• Frustration with the amount of time required and energy expended for reading 

• Difficulty reading fluently (e.g., reading isslow, inaccurate, and/or without expression)

 • Difficulty decoding unfamiliar words in sentences using knowledge of phonics

 • Difficulty with written assignments 

• Tendency to avoid reading (particularly for pleasure) 

• Difficulty learning a foreign language 


Some students will not be identified as having dyslexia prior to entering college. The early years of reading difficulties evolve into slow, labored reading fluency. Many students will experience extreme frustration and fatigue due to the increasing demands of reading as the result of dyslexia. In making a diagnosis for dyslexia, a student’s reading history, familial/genetic predisposition, and assessment history are critical. Many of the previously described behaviors may remain problematic along with the following: 
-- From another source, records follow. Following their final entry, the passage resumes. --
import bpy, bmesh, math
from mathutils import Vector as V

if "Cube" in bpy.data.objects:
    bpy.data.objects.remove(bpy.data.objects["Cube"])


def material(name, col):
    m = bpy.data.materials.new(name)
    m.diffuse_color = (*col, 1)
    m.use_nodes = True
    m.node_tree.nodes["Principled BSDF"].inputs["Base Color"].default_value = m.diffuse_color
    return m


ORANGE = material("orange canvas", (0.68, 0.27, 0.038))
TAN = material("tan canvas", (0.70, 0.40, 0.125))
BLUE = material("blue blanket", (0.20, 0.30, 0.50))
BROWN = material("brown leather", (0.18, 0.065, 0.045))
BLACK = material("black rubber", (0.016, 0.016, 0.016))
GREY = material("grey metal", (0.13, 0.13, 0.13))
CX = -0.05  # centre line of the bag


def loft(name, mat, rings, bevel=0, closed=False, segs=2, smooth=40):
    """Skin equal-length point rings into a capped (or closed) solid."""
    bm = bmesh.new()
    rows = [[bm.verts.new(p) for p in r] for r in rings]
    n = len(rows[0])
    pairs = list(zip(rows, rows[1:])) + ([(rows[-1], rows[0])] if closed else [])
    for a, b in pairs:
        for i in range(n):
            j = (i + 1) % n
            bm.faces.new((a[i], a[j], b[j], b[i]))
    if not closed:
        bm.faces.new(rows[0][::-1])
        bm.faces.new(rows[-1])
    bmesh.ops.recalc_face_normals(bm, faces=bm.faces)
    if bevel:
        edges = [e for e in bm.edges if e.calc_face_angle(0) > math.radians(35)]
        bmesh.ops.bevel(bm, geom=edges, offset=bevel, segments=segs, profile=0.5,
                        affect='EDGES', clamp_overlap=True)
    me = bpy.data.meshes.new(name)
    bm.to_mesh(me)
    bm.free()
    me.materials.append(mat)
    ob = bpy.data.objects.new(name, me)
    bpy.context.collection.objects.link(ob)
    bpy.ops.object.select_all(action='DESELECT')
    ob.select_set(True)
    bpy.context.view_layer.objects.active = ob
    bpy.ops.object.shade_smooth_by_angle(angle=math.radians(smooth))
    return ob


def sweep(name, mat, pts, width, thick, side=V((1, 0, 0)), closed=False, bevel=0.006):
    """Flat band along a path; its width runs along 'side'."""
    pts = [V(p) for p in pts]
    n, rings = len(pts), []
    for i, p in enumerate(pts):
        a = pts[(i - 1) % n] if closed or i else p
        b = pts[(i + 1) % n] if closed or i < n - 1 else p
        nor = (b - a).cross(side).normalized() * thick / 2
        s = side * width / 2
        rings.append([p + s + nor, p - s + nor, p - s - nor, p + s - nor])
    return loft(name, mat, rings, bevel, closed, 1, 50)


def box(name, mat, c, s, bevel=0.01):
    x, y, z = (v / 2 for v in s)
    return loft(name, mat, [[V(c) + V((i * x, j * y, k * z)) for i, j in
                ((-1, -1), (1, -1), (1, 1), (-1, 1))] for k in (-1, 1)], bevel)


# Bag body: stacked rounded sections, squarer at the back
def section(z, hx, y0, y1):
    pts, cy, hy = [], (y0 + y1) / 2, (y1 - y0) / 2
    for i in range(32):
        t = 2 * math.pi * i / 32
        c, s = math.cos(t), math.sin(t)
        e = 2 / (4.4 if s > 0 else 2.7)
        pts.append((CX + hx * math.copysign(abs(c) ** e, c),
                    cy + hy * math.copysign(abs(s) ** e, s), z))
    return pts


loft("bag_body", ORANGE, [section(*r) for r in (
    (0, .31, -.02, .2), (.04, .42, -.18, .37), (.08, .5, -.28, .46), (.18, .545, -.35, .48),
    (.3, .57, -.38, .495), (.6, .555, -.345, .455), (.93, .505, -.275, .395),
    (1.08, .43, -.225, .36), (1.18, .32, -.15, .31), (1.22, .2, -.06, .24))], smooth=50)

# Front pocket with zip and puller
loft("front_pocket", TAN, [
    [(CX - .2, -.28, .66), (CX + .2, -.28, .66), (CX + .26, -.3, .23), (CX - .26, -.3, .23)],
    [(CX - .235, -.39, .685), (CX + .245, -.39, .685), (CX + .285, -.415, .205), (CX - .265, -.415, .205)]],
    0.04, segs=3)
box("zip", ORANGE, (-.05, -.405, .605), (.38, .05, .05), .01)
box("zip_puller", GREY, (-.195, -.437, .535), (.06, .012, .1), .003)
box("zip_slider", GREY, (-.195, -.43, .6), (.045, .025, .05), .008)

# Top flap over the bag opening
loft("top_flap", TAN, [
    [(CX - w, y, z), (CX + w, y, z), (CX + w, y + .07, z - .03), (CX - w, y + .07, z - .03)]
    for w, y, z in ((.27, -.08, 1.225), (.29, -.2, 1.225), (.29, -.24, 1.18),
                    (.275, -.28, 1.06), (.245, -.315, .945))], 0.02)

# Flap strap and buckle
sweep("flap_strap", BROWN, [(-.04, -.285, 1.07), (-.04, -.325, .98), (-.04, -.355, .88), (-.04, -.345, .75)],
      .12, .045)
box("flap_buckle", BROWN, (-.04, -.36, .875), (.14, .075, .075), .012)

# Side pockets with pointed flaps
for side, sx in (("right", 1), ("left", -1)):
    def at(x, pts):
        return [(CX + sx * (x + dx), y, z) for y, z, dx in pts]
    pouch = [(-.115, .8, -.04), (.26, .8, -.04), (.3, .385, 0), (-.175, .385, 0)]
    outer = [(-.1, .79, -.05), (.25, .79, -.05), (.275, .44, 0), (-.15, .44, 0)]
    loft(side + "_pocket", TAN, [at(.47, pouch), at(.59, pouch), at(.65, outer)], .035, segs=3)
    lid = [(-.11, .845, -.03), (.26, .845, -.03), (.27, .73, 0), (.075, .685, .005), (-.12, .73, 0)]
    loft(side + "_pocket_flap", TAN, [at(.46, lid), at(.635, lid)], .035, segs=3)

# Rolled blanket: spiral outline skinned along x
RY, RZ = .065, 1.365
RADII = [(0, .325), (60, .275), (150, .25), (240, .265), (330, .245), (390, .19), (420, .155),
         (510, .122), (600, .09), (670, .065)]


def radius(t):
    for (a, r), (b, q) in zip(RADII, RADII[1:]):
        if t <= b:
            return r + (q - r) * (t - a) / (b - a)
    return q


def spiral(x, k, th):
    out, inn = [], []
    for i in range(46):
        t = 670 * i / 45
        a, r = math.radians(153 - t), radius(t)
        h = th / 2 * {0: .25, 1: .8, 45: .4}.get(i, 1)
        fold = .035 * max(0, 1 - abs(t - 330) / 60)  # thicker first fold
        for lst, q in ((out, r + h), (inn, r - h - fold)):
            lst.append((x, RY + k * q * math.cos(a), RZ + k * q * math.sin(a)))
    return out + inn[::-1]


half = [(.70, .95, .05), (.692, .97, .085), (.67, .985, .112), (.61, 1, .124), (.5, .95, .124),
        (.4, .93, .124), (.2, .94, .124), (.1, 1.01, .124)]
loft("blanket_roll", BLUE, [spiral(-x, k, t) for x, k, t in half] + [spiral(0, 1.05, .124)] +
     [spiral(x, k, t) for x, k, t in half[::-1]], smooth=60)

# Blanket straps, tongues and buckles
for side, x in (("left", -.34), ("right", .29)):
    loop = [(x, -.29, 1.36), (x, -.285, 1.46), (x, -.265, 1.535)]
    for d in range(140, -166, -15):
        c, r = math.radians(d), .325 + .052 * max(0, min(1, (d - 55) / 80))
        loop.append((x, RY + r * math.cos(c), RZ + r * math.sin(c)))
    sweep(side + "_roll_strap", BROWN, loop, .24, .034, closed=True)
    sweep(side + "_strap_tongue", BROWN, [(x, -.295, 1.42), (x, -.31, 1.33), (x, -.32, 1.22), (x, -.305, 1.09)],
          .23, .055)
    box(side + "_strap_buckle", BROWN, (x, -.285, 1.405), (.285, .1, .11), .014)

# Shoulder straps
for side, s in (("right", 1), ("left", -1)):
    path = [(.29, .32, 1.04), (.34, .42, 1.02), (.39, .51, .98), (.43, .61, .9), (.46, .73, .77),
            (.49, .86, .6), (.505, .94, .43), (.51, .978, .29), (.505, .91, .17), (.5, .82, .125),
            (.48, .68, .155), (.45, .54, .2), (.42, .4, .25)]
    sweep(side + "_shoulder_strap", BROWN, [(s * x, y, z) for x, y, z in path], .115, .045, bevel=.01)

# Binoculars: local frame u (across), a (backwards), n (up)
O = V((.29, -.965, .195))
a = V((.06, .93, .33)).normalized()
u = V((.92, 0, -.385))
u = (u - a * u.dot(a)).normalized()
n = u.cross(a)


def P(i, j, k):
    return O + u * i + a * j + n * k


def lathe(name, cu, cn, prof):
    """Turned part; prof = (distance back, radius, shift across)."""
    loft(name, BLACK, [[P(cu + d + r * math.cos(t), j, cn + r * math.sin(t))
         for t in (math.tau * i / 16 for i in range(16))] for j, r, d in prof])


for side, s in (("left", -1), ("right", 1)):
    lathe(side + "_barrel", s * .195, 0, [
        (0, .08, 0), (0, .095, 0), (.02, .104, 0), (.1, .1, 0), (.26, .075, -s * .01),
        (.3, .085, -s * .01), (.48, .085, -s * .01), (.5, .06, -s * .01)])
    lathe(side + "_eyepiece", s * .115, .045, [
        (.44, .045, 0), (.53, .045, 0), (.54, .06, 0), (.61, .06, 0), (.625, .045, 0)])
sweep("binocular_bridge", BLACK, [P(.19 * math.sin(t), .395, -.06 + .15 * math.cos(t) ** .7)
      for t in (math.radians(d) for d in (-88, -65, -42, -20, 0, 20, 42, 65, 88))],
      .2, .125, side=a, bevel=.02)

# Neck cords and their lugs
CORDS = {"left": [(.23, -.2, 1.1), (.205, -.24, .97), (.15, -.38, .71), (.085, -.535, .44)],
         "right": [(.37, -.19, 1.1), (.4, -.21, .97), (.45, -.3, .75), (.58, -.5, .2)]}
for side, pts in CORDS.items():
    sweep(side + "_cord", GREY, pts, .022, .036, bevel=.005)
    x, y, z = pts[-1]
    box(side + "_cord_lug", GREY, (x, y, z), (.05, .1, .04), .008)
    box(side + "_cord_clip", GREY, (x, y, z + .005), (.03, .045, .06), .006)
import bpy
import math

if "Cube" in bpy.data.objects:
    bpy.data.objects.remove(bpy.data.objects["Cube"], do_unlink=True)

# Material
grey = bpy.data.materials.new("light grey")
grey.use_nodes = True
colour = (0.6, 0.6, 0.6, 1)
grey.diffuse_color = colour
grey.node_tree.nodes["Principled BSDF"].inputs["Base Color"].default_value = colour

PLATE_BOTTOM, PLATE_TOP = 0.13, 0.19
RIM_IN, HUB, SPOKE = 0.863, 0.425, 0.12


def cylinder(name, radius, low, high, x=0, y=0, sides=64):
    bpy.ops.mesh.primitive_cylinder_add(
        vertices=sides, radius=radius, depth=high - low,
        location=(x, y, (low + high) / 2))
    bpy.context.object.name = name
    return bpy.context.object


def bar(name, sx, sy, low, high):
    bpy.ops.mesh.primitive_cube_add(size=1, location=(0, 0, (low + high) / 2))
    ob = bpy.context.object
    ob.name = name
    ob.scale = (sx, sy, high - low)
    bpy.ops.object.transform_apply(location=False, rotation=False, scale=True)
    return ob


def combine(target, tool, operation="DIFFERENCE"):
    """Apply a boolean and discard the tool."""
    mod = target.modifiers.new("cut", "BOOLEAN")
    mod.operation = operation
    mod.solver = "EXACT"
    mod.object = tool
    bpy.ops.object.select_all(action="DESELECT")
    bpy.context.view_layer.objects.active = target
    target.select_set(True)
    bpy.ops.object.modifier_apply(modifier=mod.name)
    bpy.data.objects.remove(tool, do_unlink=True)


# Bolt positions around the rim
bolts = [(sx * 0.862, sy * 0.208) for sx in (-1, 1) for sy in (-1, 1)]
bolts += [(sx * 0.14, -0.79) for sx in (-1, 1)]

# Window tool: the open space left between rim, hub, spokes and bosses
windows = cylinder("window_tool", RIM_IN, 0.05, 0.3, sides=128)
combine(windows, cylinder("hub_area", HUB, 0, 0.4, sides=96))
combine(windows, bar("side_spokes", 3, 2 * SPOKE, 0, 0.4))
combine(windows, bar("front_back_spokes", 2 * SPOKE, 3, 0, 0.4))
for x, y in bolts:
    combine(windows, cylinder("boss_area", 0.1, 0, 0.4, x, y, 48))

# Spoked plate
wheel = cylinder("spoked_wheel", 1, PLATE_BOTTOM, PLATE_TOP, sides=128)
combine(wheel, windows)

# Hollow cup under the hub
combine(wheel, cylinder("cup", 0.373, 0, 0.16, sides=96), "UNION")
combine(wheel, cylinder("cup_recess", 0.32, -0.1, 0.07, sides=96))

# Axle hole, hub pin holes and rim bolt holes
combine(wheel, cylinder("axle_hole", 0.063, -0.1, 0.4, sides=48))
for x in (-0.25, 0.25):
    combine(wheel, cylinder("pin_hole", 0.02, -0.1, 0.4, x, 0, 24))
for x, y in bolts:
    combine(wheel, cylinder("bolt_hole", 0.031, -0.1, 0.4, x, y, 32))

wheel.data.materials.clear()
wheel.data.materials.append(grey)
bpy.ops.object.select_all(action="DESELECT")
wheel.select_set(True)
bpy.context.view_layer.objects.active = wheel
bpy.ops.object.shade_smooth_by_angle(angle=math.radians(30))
• Difficulty pronouncing names of people and places or parts of words 

• Difficulty remembering names of people and places 

• Difficulty with word retrieval • Difficulty with spoken vocabulary

 • Difficulty completing the reading demands for multiple course requirements 

• Difficulty with notetaking • Difficulty with written production

 • Difficulty remembering sequences (e.g., mathematical and/or scientific formulas) 

Appendix H, Students with Disabilities Preparing for Postsecondary Education: Know Your Rights and Responsibilities has been included for additional information. Since dyslexia is a neurobiological, language-based disability that persists over time and interferes with an individual’s learning, it is critical that identification and intervention occur as early as possible. 

Dyslexia Handbook Link

The Dyslexia Handbook—2018 Update: Procedures Concerning Dyslexia and Related Disorders (PDF)

Winona ISD Dyslexia Contacts

Aliscia Long, CALT Kristin Tillman

District Dyslexia Coordinator Elementary Counselor/504 Coordinator

(903) 939-4868 (903) 939-4806

along@winonaisd.org Ktillman@winonaisd.org

Kelly Wilkes Carmen Henderson

Middle School Counselor/504 Coordinator    High School 504 Coordinator

(903) 939-4043 (903) 939-4104

kwilkes@winonaisd.org chenderson@winonaisd.org

Angela Adams

District Special Education Director

(903) 939- 4881





Region 7 Dyslexia Contact

Angela Venters

Dyslexia Specialist

Region 7 Education Service Center

1909 North Longview Street

Kilgore, TX 75662

Phone: (903) 988-6788

Other Web Resources about Dyslexia